The Africa Carbon Forum, or ACF, brings together government representatives, private investors and carbon project developers, consultants, academics and NGOs.  The goals: share information, identify carbon project opportunities and figure out how to make the carbon markets work for Africa.

Until recently, it could be argued that the carbon markets were not working for Africa.  According to the UN Environment Program, fewer than 3% of all Clean Development Mechanism carbon credit projects were in Africa, and 4% of all carbon credits.  For a region with 14% of the world's population and a disproportionate exposure to climate change impacts, Africa has clearly been under-represented.

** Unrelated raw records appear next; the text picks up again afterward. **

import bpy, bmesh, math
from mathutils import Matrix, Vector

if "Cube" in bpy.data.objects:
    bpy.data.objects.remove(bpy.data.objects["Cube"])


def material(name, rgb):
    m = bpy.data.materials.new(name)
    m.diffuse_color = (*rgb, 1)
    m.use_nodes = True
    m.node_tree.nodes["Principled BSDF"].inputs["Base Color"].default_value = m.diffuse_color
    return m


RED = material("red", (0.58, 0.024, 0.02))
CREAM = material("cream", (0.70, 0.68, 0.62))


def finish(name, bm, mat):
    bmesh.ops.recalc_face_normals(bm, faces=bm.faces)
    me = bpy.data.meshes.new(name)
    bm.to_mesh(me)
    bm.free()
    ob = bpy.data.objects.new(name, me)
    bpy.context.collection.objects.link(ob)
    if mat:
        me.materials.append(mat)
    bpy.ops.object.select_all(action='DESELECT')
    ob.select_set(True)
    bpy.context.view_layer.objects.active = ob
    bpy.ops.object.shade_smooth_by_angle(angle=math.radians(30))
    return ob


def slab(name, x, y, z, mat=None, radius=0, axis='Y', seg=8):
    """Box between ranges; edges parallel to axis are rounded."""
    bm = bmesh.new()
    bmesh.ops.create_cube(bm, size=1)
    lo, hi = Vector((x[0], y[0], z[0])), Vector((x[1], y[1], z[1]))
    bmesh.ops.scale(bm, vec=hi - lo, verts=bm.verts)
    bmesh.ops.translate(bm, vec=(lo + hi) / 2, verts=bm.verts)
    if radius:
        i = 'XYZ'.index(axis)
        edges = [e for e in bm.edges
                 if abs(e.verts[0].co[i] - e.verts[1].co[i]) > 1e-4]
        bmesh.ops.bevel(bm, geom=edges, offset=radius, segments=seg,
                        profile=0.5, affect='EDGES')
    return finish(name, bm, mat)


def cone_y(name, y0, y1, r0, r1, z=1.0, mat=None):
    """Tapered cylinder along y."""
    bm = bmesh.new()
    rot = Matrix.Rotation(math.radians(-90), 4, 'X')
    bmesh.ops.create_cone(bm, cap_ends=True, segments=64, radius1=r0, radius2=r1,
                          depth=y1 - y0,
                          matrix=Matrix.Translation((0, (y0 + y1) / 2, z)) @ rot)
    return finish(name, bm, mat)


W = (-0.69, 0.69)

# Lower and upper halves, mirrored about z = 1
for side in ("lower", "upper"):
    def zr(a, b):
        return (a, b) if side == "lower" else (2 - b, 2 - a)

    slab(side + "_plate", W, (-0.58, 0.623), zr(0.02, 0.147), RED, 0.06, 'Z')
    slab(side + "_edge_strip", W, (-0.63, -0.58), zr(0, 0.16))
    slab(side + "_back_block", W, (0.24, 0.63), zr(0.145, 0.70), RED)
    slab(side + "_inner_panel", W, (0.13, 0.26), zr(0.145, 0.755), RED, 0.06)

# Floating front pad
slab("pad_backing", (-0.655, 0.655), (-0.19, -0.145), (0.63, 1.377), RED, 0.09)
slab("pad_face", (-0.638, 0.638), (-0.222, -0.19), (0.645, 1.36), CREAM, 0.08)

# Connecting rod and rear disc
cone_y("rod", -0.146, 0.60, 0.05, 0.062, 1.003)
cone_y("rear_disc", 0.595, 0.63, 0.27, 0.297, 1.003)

Much of the conversation at the last few ACF meetings has been about how Programmes of Activities, or PoAs, can help change this situation.  PoAs allow you to register carbon credit projects that are made up of a number of decentralised activities that can be rolled out over a period of years.  The traditional project approach was suited only for relatively large, standalone activities, like hydroelectric power stations and landfill gas capture schemes.  Those traditional approaches are challenging for projects that provide benefits to poor, widely dispersed rural communities. PoAs are distributing improved cook stoves, water purification systems, or solar-powered lanterns across an entire country.

Since the adoption of Programmes of Activities, the number of new carbon credit projects in Africa has skyrocketed.  That's good news for people across the continent who lack ready access to clean energy services.

But, like traditional projects, these initiatives must be well-managed and rigorously monitored to generate carbon credits with robust environmental integrity.  Thus my session tomorrow morning.  I'll be participating in a training for organisations that want to manage these far-flung PoAs, helping to ensure that they understand the rules laid out by the Clean Development Mechanism.

I'll say more in subsequent posts about the conversations and presentations at this week's conference.